Variety Boys and Girls Club in Astoria gives teens head start in green careers

Dozens of Astoria teenagers graduated from a five-week STEM course at the Variety Boys and Girls Club providing potential career paths in green energy. (Photo courtesy of NYPA)

Thirty-nine Astoria teenagers from the Variety Boys & Girls Club of Queens graduated from a summer science, technology, engineering and math (STEM) program where they learned about electricity and renewable energy and got a head start in green careers.

The program is part of a New York Power Authority (NYPA) collaboration with 174 Power Global and Con Edison to support an under-resourced community located near an upcoming clean energy project.

“Providing energy-related education better equips students to compete academically and gives them a head start in their careers,” said Lisa Payne Wansley, vice president of NYPA’s Environmental Justice program. “NYPA always strives to be a good neighbor to the historically disadvantaged and marginalized communities located near our statewide facilities and assets and we are excited to collaborate with 174 Power Global and Con Edison to engage more young people in the clean energy field and to develop even more meaningful programs and services going forward.”

(Photo courtesy of NYPA)

Last month, New York state energy regulators gave the green light to Con Edison and partner 174 Power Global to construct a large battery system in Astoria at the site of the old Charles Poletti fossil fuel plant near the East River. Henry Yun, the CEO of 174 Power Global, presented a $15,000 donation to the Variety Boys & Girls Club as part of the graduation.

“We’re committed to supporting programs that inspire the next generation of STEM professionals, and we are proud to partner with NYPA and Con Edison in supporting the great work of the Boys and Girls Club of Queens in STEM education and promoting the opportunity for science-related careers,” Yun said. “174 Power Global is committed to providing green economy jobs to the local community, in particular at a location that is close to our energy storage project, and this STEM program is a perfect fit with our mission of creating real change by working together.”

The middle school students spent five weeks learning the basics of energy production and consumption through interactive and animated lesson plans.

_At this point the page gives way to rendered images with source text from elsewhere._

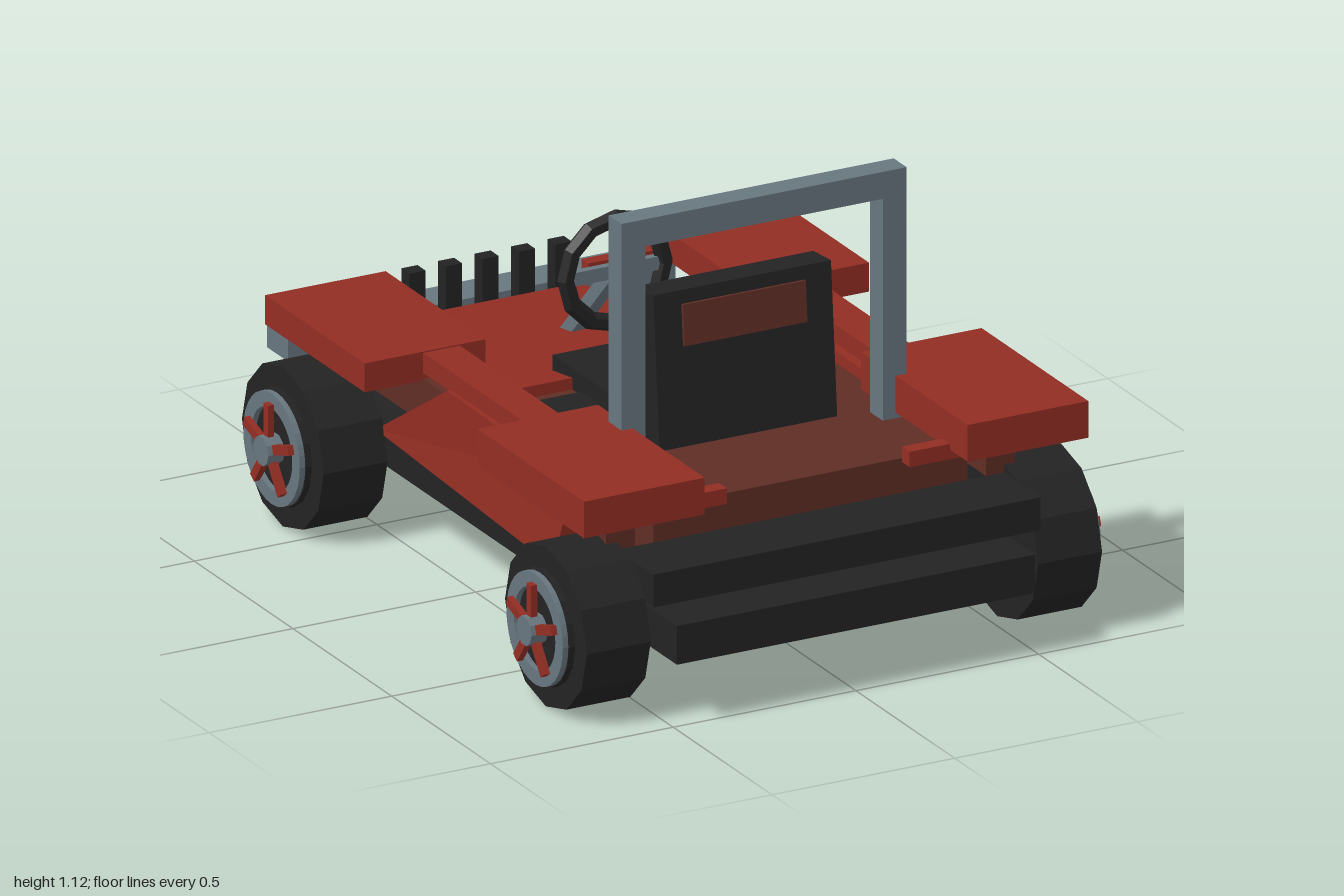
import * as THREE from 'three';

const paint = (name, color) => Object.assign(new THREE.MeshStandardMaterial({ color, flatShading: true }), { name });

export function createModel() {
  const red = paint('red body', 0x922d23);
  const brown = paint('dark brown', 0x5f2d24);
  const black = paint('black', 0x232323);
  const steel = paint('steel grey', 0x68767f);
  const model = new THREE.Group();
  model.name = 'buggy';

  const add = (name, geo, mat, parent = model) => {
    const mesh = new THREE.Mesh(geo, mat);
    mesh.name = name;
    parent.add(mesh);
    return mesh;
  };
  // Box from its limits on each axis
  const box = (name, mat, [x0, x1], [y0, y1], [z0, z1], parent) => {
    const mesh = add(name, new THREE.BoxGeometry(x1 - x0, y1 - y0, z1 - z0), mat, parent);
    mesh.position.set((x0 + x1) / 2, (y0 + y1) / 2, (z0 + z1) / 2);
    return mesh;
  };
  // Box whose corners are placed by a rule (right/top/front flags -> [x, y, z])
  const wedge = (name, mat, rule) => {
    const geo = new THREE.BoxGeometry(1, 1, 1);
    const p = geo.attributes.position;
    for (let i = 0; i < p.count; i++) p.setXYZ(i, ...rule(p.getX(i) > 0, p.getY(i) > 0, p.getZ(i) > 0));
    geo.computeVertexNormals();
    return add(name, geo, mat);
  };

  // Chassis, floor and bumpers
  box('chassis', black, [-0.49, 0.49], [0.16, 0.26], [-0.87, 1]);
  box('bodyFloor', red, [-0.46, 0.46], [0.26, 0.29], [-0.45, 0.58]);
  box('rearBumper', black, [-0.53, 0.53], [0.3, 0.385], [0.77, 0.955]);
  box('frontBumper', steel, [-0.53, 0.53], [0.29, 0.36], [-1, -0.895]);

  // Tub and cockpit floor
  box('tub', brown, [-0.43, 0.43], [0.28, 0.475], [0, 0.77]);
  box('cockpitMat', black, [-0.4, 0.4], [0.475, 0.483], [0.04, 0.155]);

  // Hood tapering to a sloping nose
  wedge('hood', red, (r, t, rear) => {
    const s = r ? 1 : -1;
    if (rear) return t ? [s * 0.405, 0.505, 0] : [s * 0.46, 0.26, 0];
    return t ? [s * 0.22, 0.375, -0.825] : [s * 0.26, 0.19, -0.885];
  });
  for (let i = -2; i <= 2; i++) box('grilleBar', black, [i * 0.1 - 0.022, i * 0.1 + 0.022], [0.31, 0.475], [-0.89, -0.85]);

  // Mirrored body parts
  for (const s of [1, -1]) {
    const side = (name, mat, [a, b], y, z) => box(name, mat, s > 0 ? [a, b] : [-b, -a], y, z);
    wedge('sidePod', red, (r, t, rear) => {
      const outer = r === s > 0;
      const x = !outer ? 0.405 : t ? (rear ? 0.555 : 0.54) : (rear ? 0.58 : 0.53);
      const z = rear ? (t ? 0.59 : 0.54) : (t ? -0.07 : -0.45);
      return [s * x, t ? 0.505 : 0.27, z];
    });
    side('rearFender', red, [0.36, 0.69], [0.49, 0.585], [0.36, 0.9]);
    side('frontFender', red, [0.36, 0.69], [0.48, 0.555], [-0.715, -0.21]);
    side('sideRail', red, [0.43, 0.53], [0.5, 0.552], [-0.21, 0.36]);
    side('rearFenderBracket', brown, [0.48, 0.56], [0.385, 0.49], [0.56, 0.77]);
    side('frontFenderBracket', brown, [0.44, 0.53], [0.37, 0.485], [-0.45, -0.1]);
    side('rearLamp', red, [0.25, 0.48], [0.465, 0.505], [0.77, 0.81]);
    side('frontLamp', red, [0.23, 0.41], [0.39, 0.44], [-0.815, -0.78]);
    side('rollBarPost', steel, [0.325, 0.39], [0.47, 1.05], [0.47, 0.535]);
  }
  box('rollBarTop', steel, [-0.39, 0.39], [1.05, 1.12], [0.47, 0.535]);

  // Seat with a slightly tilted back and headrest pad
  box('seatCushion', black, [-0.235, 0.235], [0.47, 0.53], [-0.1, 0.4]);
  const back = new THREE.Group();
  back.name = 'seatBack';
  back.position.set(0, 0.67, 0.395);
  back.rotation.x = -0.08;
  model.add(back);
  box('seatBackShell', black, [-0.243, 0.243], [-0.2, 0.195], [-0.045, 0.045], back);
  box('headrestPad', brown, [-0.168, 0.168], [0.055, 0.16], [-0.054, 0.054], back);

  // Steering wheel, spoke and column
  add('steeringWheel', new THREE.TorusGeometry(0.135, 0.023, 6, 12), black).position.set(0, 0.662, -0.22);
  box('steeringSpoke', steel, [-0.125, 0.125], [0.645, 0.68], [-0.23, -0.21]);
  const column = box('steeringColumn', steel, [-0.018, 0.018], [-0.17, 0.17], [-0.018, 0.018]);
  column.position.set(0, 0.54, -0.335);
  column.rotation.x = 0.77;

  // Wheels on two axles
  for (const z of [-0.597, 0.735]) {
    const axle = add('axle', new THREE.CylinderGeometry(0.03, 0.03, 1.1, 8), steel);
    axle.rotation.z = Math.PI / 2;
    axle.position.set(0, 0.207, z);
    for (const s of [1, -1]) {
      const wheel = new THREE.Group();
      wheel.name = 'wheel';
      wheel.position.set(0, 0.207, z);
      wheel.rotation.y = s > 0 ? 0 : Math.PI;
      model.add(wheel);
      const disc = (name, mat, r, x0, x1, n) => {
        const m = add(name, new THREE.CylinderGeometry(r, r, x1 - x0, n), mat, wheel);
        m.rotation.z = -Math.PI / 2;
        m.position.x = (x0 + x1) / 2;
      };
      disc('tire', black, 0.207, 0.53, 0.705, 12);
      disc('wheelDisc', black, 0.148, 0.7, 0.721, 16);
      const rim = new THREE.Shape().absarc(0, 0, 0.143, 0, Math.PI * 2);
      rim.holes.push(new THREE.Path().absarc(0, 0, 0.105, 0, Math.PI * 2, true));
      const ring = add('rim', new THREE.ExtrudeGeometry(rim, { depth: 0.016, bevelEnabled: false, curveSegments: 16 }), steel, wheel);
      ring.rotation.y = Math.PI / 2;
      ring.position.x = 0.72;
      disc('hub', steel, 0.038, 0.72, 0.765, 10);
      for (let i = 0; i < 5; i++) {
        const arm = new THREE.Group();
        arm.name = 'spoke';
        arm.rotation.x = (i * Math.PI * 2) / 5;
        wheel.add(arm);
        box('spokeBar', red, [0.735, 0.752], [0.02, 0.118], [-0.012, 0.012], arm);
      }
    }
  }
  return model;
}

They engaged in games and hands-on learning opportunities to better understand how electricity is generated and transmitted and investigated how different renewable energy systems will work throughout the state such as wind technology and battery storage.

(Photo courtesy of NYPA)

Richard David, Con Edison’s Director of Regional and Community Affairs in Queens, noted that Con Edison has been a supporter of the Variety Boys and Girls Club for decades.

“We are developing a generation of young people with the knowledge and interest in STEM to help lead us into a clean energy future with cleaner air and water and better health,” David said.

Students also learned about how the upcoming battery storage project in Astoria will be able to store or release electricity on demand, thus helping to support the integration of new sources of renewable energy like offshore wind, hydro and solar generation to help replace energy produced by fossil plants. Former Councilman Costa Constantinides, the author of the city’s Green New Deal, stepped down last winter to become CEO of the Astoria institution.

“The Variety Boys and Girls Club is so much more than a physical space; it’s where young minds come to grow,” Constantinides said. “Programming like NYPA’s five-week STEM program gives the kids hands-on experience with career paths and subject matter that is all around them, but not necessarily accessible. Western Queens generates roughly 60% of the city’s power, and programs like this show our local kids opportunities to participate in the fast-growing green energy sector they may not have previously known about.”

He added that the donation from 174 Global Power will go toward expanding STEM programs at the Variety Boys and Girls Club.